The after Christmas sales can be a great time to pick up a bargain or two. That said it’s also easy to get caught up in the frenzy of markdowns and discounts that you end up buying something that you don’t particularly need or want simply because the allure of a sale item is too hard to resist. Which is why it’s important to learn how to shop more consciously.
The movement towards more conscious shopping is getting bigger and with good reason—we all want to consume less and make more considered choices and embrace less of a disposable mentality. And what better time to start than at a time when we’re encouraged to buy up big. Here are a few things to ask yourself before making a fashion purchase…
Do you own anything else like it?

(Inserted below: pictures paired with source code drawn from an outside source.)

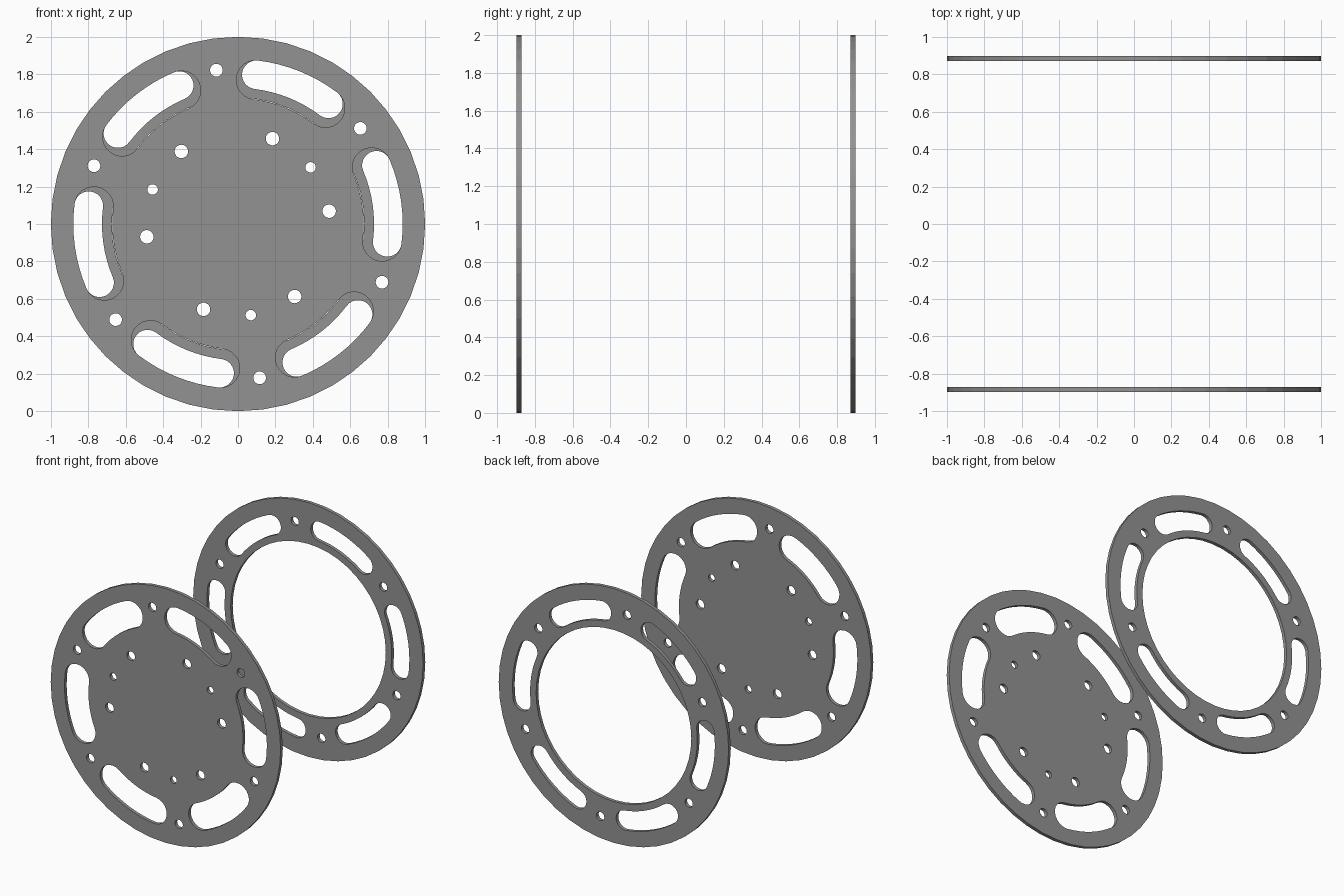
import bpy
from math import sin, cos, radians, pi

if "Cube" in bpy.data.objects:
    bpy.data.objects.remove(bpy.data.objects["Cube"])

PHASE = 8        # angle of the first slot, in degrees
THICK = 0.027

# Dark grey metal
metal = bpy.data.materials.new("dark_grey")
metal.diffuse_color = (0.29, 0.29, 0.29, 1)
metal.use_nodes = True
metal.node_tree.nodes["Principled BSDF"].inputs["Base Color"].default_value = metal.diffuse_color


def arc(cx, cy, r, a0, a1, n):
    """Points on an arc, angles in degrees, both ends included."""
    return [(cx + r * cos(radians(a0 + (a1 - a0) * i / n)),
             cy + r * sin(radians(a0 + (a1 - a0) * i / n))) for i in range(n + 1)]


def circle(r, n, dist=0, ang=0):
    a = radians(ang)
    return arc(dist * cos(a), dist * sin(a), r, 0, 360, n)[:-1]


def slot(r_in, r_out, mid, half):
    """Curved slot with round ends."""
    rc, cap = (r_in + r_out) / 2, (r_out - r_in) / 2
    a0, a1 = mid - half, mid + half
    pts = arc(0, 0, r_out, a0, a1, 8)
    pts += arc(rc * cos(radians(a1)), rc * sin(radians(a1)), cap, a1, a1 + 180, 12)[1:-1]
    pts += arc(0, 0, r_in, a1, a0, 8)
    pts += arc(rc * cos(radians(a0)), rc * sin(radians(a0)), cap, a0 + 180, a0 + 360, 12)[1:-1]
    return pts


def plate(name, loops, y):
    """Filled outline with holes, extruded and stood upright."""
    cu = bpy.data.curves.new(name, 'CURVE')
    cu.dimensions = '2D'
    cu.fill_mode = 'BOTH'
    cu.extrude = THICK / 2
    cu.materials.append(metal)
    for pts in loops:
        s = cu.splines.new('POLY')
        s.points.add(len(pts) - 1)
        for p, (px, py) in zip(s.points, pts):
            p.co = (px, py, 0, 1)
        s.use_cyclic_u = True
        s.use_smooth = False
    ob = bpy.data.objects.new(name, cu)
    bpy.context.collection.objects.link(ob)
    ob.rotation_euler = (pi / 2, 0, 0)
    ob.location = (0, y, 1)
    bpy.ops.object.select_all(action='DESELECT')
    ob.select_set(True)
    bpy.context.view_layer.objects.active = ob
    bpy.ops.object.convert(target='MESH')
    bpy.ops.object.shade_flat()


sixth = [PHASE + 60 * k for k in range(6)]
rim_holes = [circle(0.034, 20, 0.83, a + 30) for a in sixth]

# Front disc: wide slots, rim bolt holes, inner bolt holes and three pin holes
disc = [circle(1, 48)] + rim_holes
disc += [slot(0.672, 0.88, a, 15) for a in sixth]
disc += [circle(0.036, 20, 0.492, a) for a in sixth]
disc += [circle(0.028, 20, 0.492, a + 30) for a in sixth[::2]]
plate("front_disc", disc, -0.885)

# Back ring: open centre, narrower slots and matching bolt holes
ring = [circle(1, 48), circle(0.675, 48)] + rim_holes
ring += [slot(0.727, 0.88, a, 15) for a in sixth]
plate("back_ring", ring, 0.885)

We all tend to have things that we gravitate towards whenever we’re shopping so instead of buying just a different variation of something you already own stop and think about whether you really will improve or fill a gap in your wardrobe by buying that particular item. Because you don’t want to find that you’ve just stockpiled 10 different white t-shirts and only end up wearing two of them.
Is this going to last in the long term?
A bargain isn’t a bargain if it’s something that’s going to fall apart after a few wears. Instead focus on buying well made, quality items that will be with you years down the track. It may be something that you’ll have to pay a little more for, but it’s better than buying lots of cheaper things that you’ll need to replace constantly.
If this were more expensive would you still want to buy it?
We sometimes fall under the spell of a discounted price and forget if we actually really like something or just like how much it costs. So the next time you are considering making a sale purchase, ask yourself if it’s something that you’d still figure out a way to buy if it was more expensive. If you’d baulk at buying it at its original price then maybe think twice.
Can you afford it?
Another thing about shopping more consciously is that it’s healthier for our bank balances. It’s about phasing out impulse purchases that ultimately aren’t worth the cost and thinking about potential buys a lot more deeply. The most practical consideration of any sale item is the price tag. Be honest with yourself and ask if you can actually afford to buy it. If not, well it might be worth leaving it on the shelf. Shop slowly and thoughtfully.
Is it really going to make your wardrobe better?
This question has the potential to weed out a lot of unnecessary purchases. Whenever you find something that you think you want to buy on sale, ask yourself if it’s really going to improve your wardrobe for the better—this means that it’s something that it’s going to elevate things you already own and also make getting dressed every day easier. If you can’t honestly say ‘yes’ then direct your hard earned shopping budget to something a little more worthwhile.